__WHAT YOU SHOULD DO__:
Word for word, set down every line of the entries below from the line with "along an arc" to the line with "face = bm.faces.new([bm.verts.new((x, y0, z))", including both, and no other line.

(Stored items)

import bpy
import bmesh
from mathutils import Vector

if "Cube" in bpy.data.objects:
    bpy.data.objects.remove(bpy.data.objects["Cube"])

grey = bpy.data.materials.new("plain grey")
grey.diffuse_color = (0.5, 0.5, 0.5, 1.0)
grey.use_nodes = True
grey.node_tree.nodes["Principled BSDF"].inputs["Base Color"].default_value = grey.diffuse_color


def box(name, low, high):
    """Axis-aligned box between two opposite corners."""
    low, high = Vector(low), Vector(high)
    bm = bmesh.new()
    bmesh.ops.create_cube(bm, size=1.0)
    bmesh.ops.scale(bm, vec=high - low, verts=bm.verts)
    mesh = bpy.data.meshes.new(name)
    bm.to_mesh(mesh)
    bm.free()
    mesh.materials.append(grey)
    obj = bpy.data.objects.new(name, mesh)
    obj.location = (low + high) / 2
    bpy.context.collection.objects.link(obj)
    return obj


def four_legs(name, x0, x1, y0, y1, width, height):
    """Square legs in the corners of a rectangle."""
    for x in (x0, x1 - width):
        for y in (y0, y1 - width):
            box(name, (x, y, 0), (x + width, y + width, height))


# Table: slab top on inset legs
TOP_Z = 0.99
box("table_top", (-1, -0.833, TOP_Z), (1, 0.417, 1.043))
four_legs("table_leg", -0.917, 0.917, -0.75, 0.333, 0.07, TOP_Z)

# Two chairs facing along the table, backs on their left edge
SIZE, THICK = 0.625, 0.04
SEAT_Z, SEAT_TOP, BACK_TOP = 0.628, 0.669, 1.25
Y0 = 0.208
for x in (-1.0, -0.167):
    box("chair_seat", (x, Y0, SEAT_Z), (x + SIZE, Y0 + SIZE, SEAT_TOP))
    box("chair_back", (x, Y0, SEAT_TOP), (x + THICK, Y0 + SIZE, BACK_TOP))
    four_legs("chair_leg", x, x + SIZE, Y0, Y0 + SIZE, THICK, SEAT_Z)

* * *

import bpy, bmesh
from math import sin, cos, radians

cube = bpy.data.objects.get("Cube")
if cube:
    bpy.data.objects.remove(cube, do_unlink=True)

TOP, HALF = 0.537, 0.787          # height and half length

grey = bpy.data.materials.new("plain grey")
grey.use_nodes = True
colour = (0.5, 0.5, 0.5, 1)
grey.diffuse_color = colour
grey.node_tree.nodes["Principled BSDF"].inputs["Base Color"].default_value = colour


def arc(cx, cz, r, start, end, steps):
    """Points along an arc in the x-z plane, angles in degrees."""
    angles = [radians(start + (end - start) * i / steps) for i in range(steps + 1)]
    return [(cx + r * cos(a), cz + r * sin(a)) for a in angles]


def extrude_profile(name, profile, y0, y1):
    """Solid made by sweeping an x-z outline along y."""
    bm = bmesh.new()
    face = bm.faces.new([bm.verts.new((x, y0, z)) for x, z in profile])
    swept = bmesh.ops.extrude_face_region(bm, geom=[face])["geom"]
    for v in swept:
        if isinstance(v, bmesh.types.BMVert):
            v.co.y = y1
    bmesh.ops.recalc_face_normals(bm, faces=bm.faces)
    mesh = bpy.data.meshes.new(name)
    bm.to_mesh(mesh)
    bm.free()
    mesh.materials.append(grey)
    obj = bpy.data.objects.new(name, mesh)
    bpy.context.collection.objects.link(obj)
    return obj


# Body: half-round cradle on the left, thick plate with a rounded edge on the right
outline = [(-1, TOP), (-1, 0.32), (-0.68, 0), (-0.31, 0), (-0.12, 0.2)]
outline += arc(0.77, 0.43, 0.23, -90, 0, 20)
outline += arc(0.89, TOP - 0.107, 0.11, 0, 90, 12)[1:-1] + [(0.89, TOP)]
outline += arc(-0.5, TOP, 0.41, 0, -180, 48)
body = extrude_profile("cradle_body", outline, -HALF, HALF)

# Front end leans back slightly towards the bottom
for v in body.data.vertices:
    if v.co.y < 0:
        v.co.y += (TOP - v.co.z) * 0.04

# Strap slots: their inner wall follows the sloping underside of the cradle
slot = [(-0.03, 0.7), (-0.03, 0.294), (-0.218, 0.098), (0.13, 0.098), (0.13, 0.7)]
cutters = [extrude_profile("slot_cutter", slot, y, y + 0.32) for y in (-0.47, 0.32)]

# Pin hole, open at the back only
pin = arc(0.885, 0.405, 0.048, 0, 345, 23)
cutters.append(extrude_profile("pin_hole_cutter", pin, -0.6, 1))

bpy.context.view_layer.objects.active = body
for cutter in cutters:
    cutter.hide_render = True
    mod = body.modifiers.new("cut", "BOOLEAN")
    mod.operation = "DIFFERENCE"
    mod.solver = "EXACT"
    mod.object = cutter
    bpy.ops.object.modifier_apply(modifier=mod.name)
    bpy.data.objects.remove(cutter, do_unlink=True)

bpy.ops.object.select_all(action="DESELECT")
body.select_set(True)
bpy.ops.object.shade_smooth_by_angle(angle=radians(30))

__SOLUTION TO THE PROBLEM__:
    """Points along an arc in the x-z plane, angles in degrees."""
    angles = [radians(start + (end - start) * i / steps) for i in range(steps + 1)]
    return [(cx + r * cos(a), cz + r * sin(a)) for a in angles]


def extrude_profile(name, profile, y0, y1):
    """Solid made by sweeping an x-z outline along y."""
    bm = bmesh.new()
    face = bm.faces.new([bm.verts.new((x, y0, z)) for x, z in profile])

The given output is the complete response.